That day? Freedom Summer. June 21. Three civil rights workers — Michael Schwerner (Tristan Claxton), James Chaney (Jamar Adams-Thompson), and Andrew Goodman (the Ray Liotta-like Jack Copland) — drive from Meridian to Longdale to help with the rebuilding of a burned-down Black church.
Most of us know how this story ends, so playwright Steven Elliott Jackson doesn’t overdramatize the broad narrative beats. Instead, Three Ordinary Men fills in the blanks of the story, and introduces us to these men as people. It offers the laughs, the awkward silences, and the vulnerable glances that the history books can’t.
This is a dramaturgy of confidence. Bracingly economical and unfalteringly clear, this production of Three Ordinary Men does exactly what it needs to do. When the characters are in a car, they sit on blocks and look out at the audience. That’s all that’s needed. If a character needs to communicate something to the audience, they just monologue. There’s no shyness about it: this is theatre, the audience is here. Why shouldn’t they talk to us?
The whole thing has a beautiful stillness, but it only works because each actor has carved out such a specific body language. As Schwerner, Claxton is tense. His shoulders raise to his ears. He’s always on edge. Adams-Thompson’s Chaney is his foil, perfectly calm and grounded at all times — so brave that we know he is terrified. Copland’s bouncy Goodman sits in the middle — he’s nervous, sure, but he also has the unearned confidence of youth.
There’s a safety to this theatrical formalism, to be sure, but there’s also a beauty to it. Like the American Dream itself, everything is right there on the surface, but somehow unreachable. And the still bravery with which these men stare down the gravel road is heartbreaking. Congratulations to director Tanisha Taitt and the rest of the Cahoots team — Three Ordinary Men is a beautiful return.

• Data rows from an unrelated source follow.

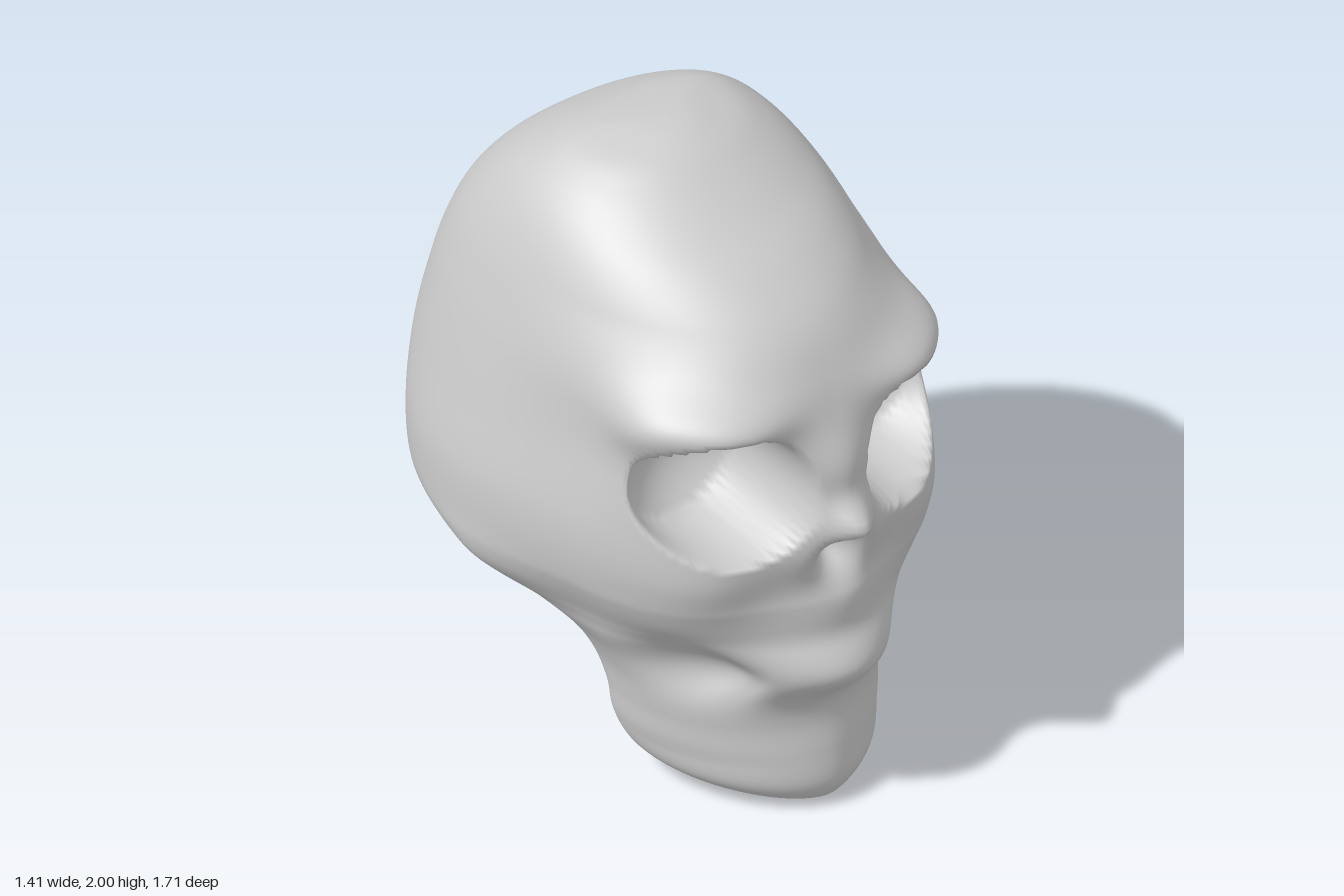
import * as THREE from 'three';

const { lerp, clamp, smoothstep } = THREE.MathUtils;

// Horizontal sections: [height, front z, back z, half width]
const SECTIONS = [
  [0, 0.57, 0.57, 0], [0.015, 0.65, 0.4, 0.13], [0.04, 0.68, 0.27, 0.26], [0.1, 0.7, 0.16, 0.36],
  [0.2, 0.69, 0.08, 0.4], [0.3, 0.67, 0.05, 0.41], [0.4, 0.66, -0.02, 0.43], [0.5, 0.67, -0.08, 0.48],
  [0.58, 0.67, -0.15, 0.56], [0.64, 0.66, -0.29, 0.63], [0.7, 0.66, -0.45, 0.68], [0.76, 0.66, -0.65, 0.7],
  [0.83, 0.66, -0.8, 0.702], [1.0, 0.69, -0.84, 0.695], [1.2, 0.71, -0.855, 0.65], [1.4, 0.69, -0.82, 0.6],
  [1.52, 0.65, -0.785, 0.565], [1.64, 0.57, -0.725, 0.525], [1.75, 0.43, -0.635, 0.475], [1.84, 0.27, -0.53, 0.415],
  [1.91, 0.15, -0.42, 0.34], [1.96, 0.06, -0.32, 0.25], [1.992, -0.03, -0.19, 0.11], [2.0, -0.11, -0.11, 0],
];
const STEPS = 10;
const COLUMNS = 300;

// Smooth curve through the section values
function sectionAt(t) {
  const last = SECTIONS.length - 1;
  const i = Math.min(Math.floor(t), last - 1);
  const f = t - i;
  const row = (k) => SECTIONS[clamp(k, 0, last)];
  return SECTIONS[0].map((_, c) => {
    const [a, b, d, e] = [row(i - 1)[c], row(i)[c], row(i + 1)[c], row(i + 2)[c]];
    return b + 0.5 * f * (d - a + f * (2 * a - 5 * b + 4 * d - e + f * (3 * (b - d) + e - a)));
  });
}

const bump = (u, su, v, sv) => Math.exp(-((u / su) ** 2) - (v / sv) ** 2);

// Face relief: [amount, x, y, spread x, spread y]
const RELIEF = [
  [0.12, 0, 0.52, 0.24, 0.11],    // upper jaw
  [0.08, 0, 0.74, 0.2, 0.15],     // upper jaw to nose
  [0.08, 0, 0.95, 0.18, 0.1],     // nose surround
  [0.12, 0, 1.05, 0.085, 0.075],  // nose tip
  [0.06, 0, 1.22, 0.11, 0.15],    // nose bridge
  [-0.14, 0, 0.92, 0.07, 0.085],  // nose cavity
  [0.07, 0.38, 1.42, 0.2, 0.075], // brow ridges
  [0.04, 0.42, 0.86, 0.17, 0.13], // cheekbones
];

function sculpt(x, y, z) {
  const side = Math.sign(x);
  let ax = Math.abs(x);

  // Hollow between the sides of the jaw, at the back
  const jaw = smoothstep(y, 0.04, 0.22) * (1 - smoothstep(y, 0.38, 0.66));
  const rear = 1 - smoothstep(z, 0.1, 0.3);
  const hollow = 0.17 * jaw * rear * bump(ax, 0.19, 0, 1);

  // Head narrows from the ears to the face, most where cheek meets jaw
  const narrowing = smoothstep(y, 0.5, 0.65) * (1 - smoothstep(y, 1.2, 1.6));
  ax *= 1 - (0.06 * narrowing + 0.07 * bump(y - 0.68, 0.11, 0, 1)) * smoothstep(z, -0.2, 0.25);

  // Gap below the cheekbone, and brow ends standing out at the sides
  const gap = 0.13 * bump(y - 0.51, 0.1, z - 0.48, 0.13);
  const browEnd = 0.05 * bump(y - 1.4, 0.1, z - 0.46, 0.14);
  ax = Math.max(0, ax + (browEnd - gap) * smoothstep(ax, 0.12, 0.3));

  if (z > 0) {
    const front = smoothstep(z, 0.15, 0.5);
    for (const [amount, cx, cy, sx, sy] of RELIEF) {
      z += amount * front * bump(ax - cx, sx, y - cy, sy);
    }
    // Eye socket bowl
    const d = Math.hypot((ax - 0.322) / 0.215, (y - 1.175) / 0.207);
    const inside = 1 - smoothstep(d, 0.9, 1.1);
    z = lerp(z, Math.min(z, 0.28 + 0.12 * d * d), inside);
  }
  return [side * ax, y, z + hollow];
}

function skullGeometry() {
  const positions = [];
  const index = [];
  const rows = (SECTIONS.length - 1) * STEPS;
  for (let r = 0; r <= rows; r++) {
    const [y, front, back, width] = sectionAt(r / STEPS);
    const middle = clamp(lerp(0.22, -0.2, smoothstep(y, 0.35, 0.85)),
      lerp(back, front, 0.2), lerp(back, front, 0.8));
    // Pointed chin, fuller face, rounder forehead; square jaw corners behind
    const faceSquare = 1.8 + 0.9 * smoothstep(y, 0.2, 0.8) - 0.65 * smoothstep(y, 1.4, 1.65);
    const backSquare = lerp(4, 2.35, smoothstep(y, 0.3, 0.75));
    for (let c = 0; c < COLUMNS; c++) {
      const angle = (c / COLUMNS) * Math.PI * 2;
      const s = Math.sin(angle);
      const k = Math.cos(angle);
      const n = k > 0 ? faceSquare : backSquare;
      const radius = (Math.abs(s) ** n + Math.abs(k) ** n) ** (-1 / n);
      const depth = k > 0 ? front - middle : middle - back;
      positions.push(...sculpt(width * radius * s, y, middle + depth * radius * k));
      if (r < rows) {
        // Diagonals mirrored left to right
        const a = r * COLUMNS + c;
        const b = r * COLUMNS + ((c + 1) % COLUMNS);
        const [d, e] = [b + COLUMNS, a + COLUMNS];
        if (c < COLUMNS / 2) index.push(a, b, d, a, d, e);
        else index.push(a, b, e, b, d, e);
      }
    }
  }
  const geometry = new THREE.BufferGeometry();
  geometry.setAttribute('position', new THREE.Float32BufferAttribute(positions, 3));
  geometry.setIndex(index);
  geometry.computeVertexNormals();
  return geometry;
}

export function createModel() {
  const group = new THREE.Group();
  group.name = 'skullModel';
  const skull = new THREE.Mesh(skullGeometry(), new THREE.MeshStandardMaterial({ color: 0xcccccc }));
  skull.name = 'skull';
  group.add(skull);
  return group;
}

Read the full review: https://www.lightsuptoronto.com/reflections/three-ordinary-men